---- LISTED RECORDS

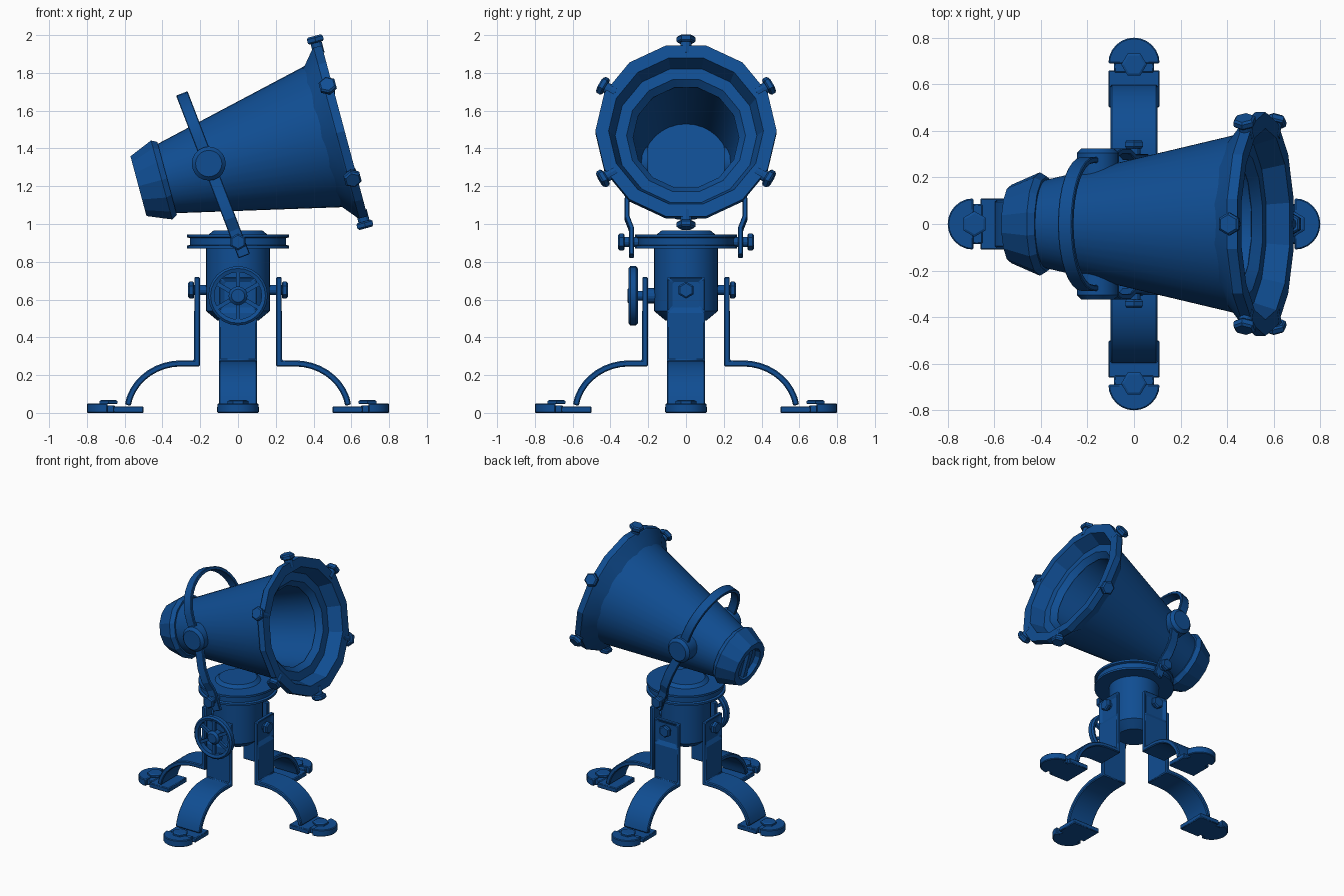
import bpy, bmesh
from math import radians, sin, cos, pi
from mathutils import Matrix, Vector

if "Cube" in bpy.data.objects:
    bpy.data.objects.remove(bpy.data.objects["Cube"])

T = Matrix.Translation
blue = bpy.data.materials.new("blue_paint")
blue.diffuse_color = (0.005, 0.075, 0.29, 1)
blue.use_nodes = True
blue.node_tree.nodes["Principled BSDF"].inputs["Base Color"].default_value = blue.diffuse_color


def rot(deg, axis):
    return Matrix.Rotation(radians(deg), 4, axis)


def aim(pos, direction):
    """Matrix that puts local +Z along direction at pos."""
    return T(Vector(pos)) @ Vector(direction).to_track_quat('Z', 'Y').to_matrix().to_4x4()


def lathe(bm, prof, n, M=Matrix(), closed=False):
    """Spin (radius, height) points about local Z."""
    rings = [[bm.verts.new(M @ Vector((r * cos(pi / 2 + 2 * pi * k / n),
                                       r * sin(pi / 2 + 2 * pi * k / n), z)))
              for k in range(n)] for r, z in prof]
    pairs = list(zip(rings, rings[1:])) + ([(rings[-1], rings[0])] if closed else [])
    for a, b in pairs:
        for k in range(n):
            j = (k + 1) % n
            bm.faces.new((a[k], a[j], b[j], b[k]))
    bmesh.ops.remove_doubles(bm, verts=[v for r in rings for v in r], dist=1e-5)


def prism(bm, pts, z0, z1, M=Matrix()):
    lo = [bm.verts.new(M @ Vector((x, y, z0))) for x, y in pts]
    hi = [bm.verts.new(M @ Vector((x, y, z1))) for x, y in pts]
    bm.faces.new(lo[::-1])
    bm.faces.new(hi)
    for i in range(len(pts)):
        j = (i + 1) % len(pts)
        bm.faces.new((lo[i], lo[j], hi[j], hi[i]))


def ribbon(bm, path, thick, width):
    """Flat strap following an XZ path, width along Y."""
    P = [Vector(p) for p in path]
    rows = []
    for i, p in enumerate(P):
        a = (p - P[i - 1]).normalized() if i else (P[1] - p).normalized()
        b = (P[i + 1] - p).normalized() if i < len(P) - 1 else a
        na, nb = Vector((-a.y, a.x)), Vector((-b.y, b.x))
        m = (na + nb).normalized()
        m *= thick / 2 / m.dot(na)
        rows.append([bm.verts.new((p.x + s * m.x, y * width / 2, p.y + s * m.y))
                     for s, y in ((1, 1), (1, -1), (-1, -1), (-1, 1))])
    for r, q in zip(rows, rows[1:]):
        for k in range(4):
            j = (k + 1) % 4
            bm.faces.new((r[k], r[j], q[j], q[k]))
    bm.faces.new(rows[0])
    bm.faces.new(rows[-1][::-1])
    bmesh.ops.recalc_face_normals(bm, faces=bm.faces[:])


def bolt(bm, M, r, h, shaft=0.0):
    """Hex head starting at the origin of M, with a shank behind it."""
    lathe(bm, [(0, 0), (r * .85, 0), (r, h * .2), (r, h * .75), (r * .8, h), (0, h)], 6, M)
    if shaft:
        lathe(bm, [(0, -shaft), (r * .6, -shaft), (r * .6, 0), (0, 0)], 12, M)


def finish(bm, name, M=Matrix(), bevel=0):
    bmesh.ops.recalc_face_normals(bm, faces=bm.faces[:])
    me = bpy.data.meshes.new(name)
    bm.to_mesh(me)
    bm.free()
    me.transform(M)
    me.materials.append(blue)
    ob = bpy.data.objects.new(name, me)
    bpy.context.collection.objects.link(ob)
    bpy.ops.object.select_all(action='DESELECT')
    ob.select_set(True)
    bpy.context.view_layer.objects.active = ob
    bpy.ops.object.shade_smooth_by_angle(angle=radians(20))
    if bevel:
        m = ob.modifiers.new("edge", 'BEVEL')
        m.width, m.segments, m.angle_limit = bevel, 1, radians(40)
    return ob


# Lamp housing: local Z runs along the beam, tilted 15 degrees up
lamp = T((-.155, 0, 1.30)) @ rot(75, 'Y')

bm = bmesh.new()
lathe(bm, [(.185, -.25), (.387, .63)], 40)
lathe(bm, [(.285, .61), (.23, .03), (0, .03)], 32)
finish(bm, "lamp_body", lamp)

bm = bmesh.new()
lathe(bm, [(.38, .615), (.472, .69), (.48, .70), (.48, .745), (.41, .745), (.375, .65),
           (.315, .65), (.28, .61), (.30, .60), (.37, .60)], 14, closed=True)
finish(bm, "lamp_front_rim", lamp)

bm = bmesh.new()
lathe(bm, [(0, -.35), (.11, -.35), (.12, -.385), (.168, -.385), (.222, -.258),
           (.205, -.228), (0, -.228)], 14)
prism(bm, [(-.11, -.02), (.11, -.02), (.11, .02), (-.11, .02)], -.375, -.34)
finish(bm, "lamp_back_cap", lamp)

bm = bmesh.new()
for k in range(6):
    bolt(bm, rot(60 * k, 'Z') @ T((.49, 0, .72)) @ rot(90, 'Y'), .05, .037, .06)
finish(bm, "rim_bolts", lamp)

# Yoke strap arching over the lamp, with side pivots
side = [(.288, -.525), (.288, -.375), (.312, -.31), (.312, -.21), (.275, -.08), (.275, .12)]
arch = [(.275 * cos(pi * k / 16), .12 + .265 * sin(pi * k / 16)) for k in range(1, 16)]
bm = bmesh.new()
ribbon(bm, side + arch + [(-x, z) for x, z in reversed(side)], .025, .065)
finish(bm, "yoke", T((-.155, 0, 1.32)) @ rot(-21, 'Y') @ rot(90, 'Z'), .004)

for s, label in ((-1, "front"), (1, "back")):
    bm = bmesh.new()
    lathe(bm, [(0, .2), (.09, .2), (.09, .305), (.07, .325), (0, .325)], 20,
          aim((-.155, 0, 1.32), (0, s, 0)))
    finish(bm, label + "_pivot_knob")
    bm = bmesh.new()
    bolt(bm, aim((0, s * .325, .905), (0, s, 0)), .045, .035, .09)
    finish(bm, label + "_yoke_bolt")

# Central drum and swivel flange
bm = bmesh.new()
lathe(bm, [(0, .49), (.11, .49), (.17, .54), (.17, .88), (0, .88)], 32)
finish(bm, "drum")
bm = bmesh.new()
lathe(bm, [(0, .87), (.27, .87), (.27, .885), (.255, .89), (.255, .925), (.27, .93),
           (.27, .945), (.155, .945), (.13, .965), (0, .965)], 32)
finish(bm, "swivel_flange")

# Four curved legs with feet
leg_path = [(.2175, .72), (.2175, .53), (.2175, .262)] + [
    (.30 + .287 * cos(radians(a)), .262 * sin(radians(a))) for a in range(90, 0, -9)]
toe = [(.69 + .11 * cos(radians(a)), .11 * sin(radians(a))) for a in range(-90, 91, 15)]
for k, label in enumerate(("right", "back", "left", "front")):
    turn = rot(90 * k, 'Z')
    bm = bmesh.new()
    ribbon(bm, leg_path, .032, .2)
    panel = [f for f in bm.faces if f.normal.x > .9 and f.calc_center_median().z > .55]
    bmesh.ops.inset_region(bm, faces=panel, thickness=.04, depth=0)
    bmesh.ops.translate(bm, verts=list({v for f in panel for v in f.verts}), vec=(-.016, 0, 0))
    finish(bm, label + "_leg", turn, .006)

    bm = bmesh.new()
    prism(bm, [(.5, -.11), (.66, -.11), (.66, .11), (.5, .11)], 0, .035)
    prism(bm, [(.65, -.085), (.70, -.085), (.70, .085), (.65, .085)], 0, .04)
    prism(bm, toe, 0, .05)
    finish(bm, label + "_foot", turn, .005)

    bm = bmesh.new()
    bolt(bm, T((.685, 0, .046)), .055, .022)
    if label != "front":
        bolt(bm, aim((.232, 0, .65), (1, 0, 0)), .045, .032, .08)
    finish(bm, label + "_leg_bolts", turn)

# Six-spoked handwheel on the front
wheel = aim((0, 0, .62), (0, -1, 0))
bm = bmesh.new()
lathe(bm, [(.125, .262), (.145, .255), (.157, .265), (.157, .295), (.145, .305), (.125, .298)],
      24, closed=True)
lathe(bm, [(0, .15), (.04, .15), (.04, .20), (.025, .20), (.025, .255), (.05, .255),
           (.05, .295), (.035, .31), (0, .31)], 16)
for k in range(6):
    prism(bm, [(.04, -.011), (.13, -.011), (.13, .011), (.04, .011)], .27, .29,
          rot(60 * k + 30, 'Z'))
finish(bm, "handwheel", wheel)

--------

Copy, exactly and only, the lines above that begin with the one containing "arch = [(.275" and finish with the one containing "vec=(-.016, 0, 0))".

▶ **RESPONSE**
arch = [(.275 * cos(pi * k / 16), .12 + .265 * sin(pi * k / 16)) for k in range(1, 16)]
bm = bmesh.new()
ribbon(bm, side + arch + [(-x, z) for x, z in reversed(side)], .025, .065)
finish(bm, "yoke", T((-.155, 0, 1.32)) @ rot(-21, 'Y') @ rot(90, 'Z'), .004)

for s, label in ((-1, "front"), (1, "back")):
    bm = bmesh.new()
    lathe(bm, [(0, .2), (.09, .2), (.09, .305), (.07, .325), (0, .325)], 20,
          aim((-.155, 0, 1.32), (0, s, 0)))
    finish(bm, label + "_pivot_knob")
    bm = bmesh.new()
    bolt(bm, aim((0, s * .325, .905), (0, s, 0)), .045, .035, .09)
    finish(bm, label + "_yoke_bolt")

# Central drum and swivel flange
bm = bmesh.new()
lathe(bm, [(0, .49), (.11, .49), (.17, .54), (.17, .88), (0, .88)], 32)
finish(bm, "drum")
bm = bmesh.new()
lathe(bm, [(0, .87), (.27, .87), (.27, .885), (.255, .89), (.255, .925), (.27, .93),
           (.27, .945), (.155, .945), (.13, .965), (0, .965)], 32)
finish(bm, "swivel_flange")

# Four curved legs with feet
leg_path = [(.2175, .72), (.2175, .53), (.2175, .262)] + [
    (.30 + .287 * cos(radians(a)), .262 * sin(radians(a))) for a in range(90, 0, -9)]
toe = [(.69 + .11 * cos(radians(a)), .11 * sin(radians(a))) for a in range(-90, 91, 15)]
for k, label in enumerate(("right", "back", "left", "front")):
    turn = rot(90 * k, 'Z')
    bm = bmesh.new()
    ribbon(bm, leg_path, .032, .2)
    panel = [f for f in bm.faces if f.normal.x > .9 and f.calc_center_median().z > .55]
    bmesh.ops.inset_region(bm, faces=panel, thickness=.04, depth=0)
    bmesh.ops.translate(bm, verts=list({v for f in panel for v in f.verts}), vec=(-.016, 0, 0))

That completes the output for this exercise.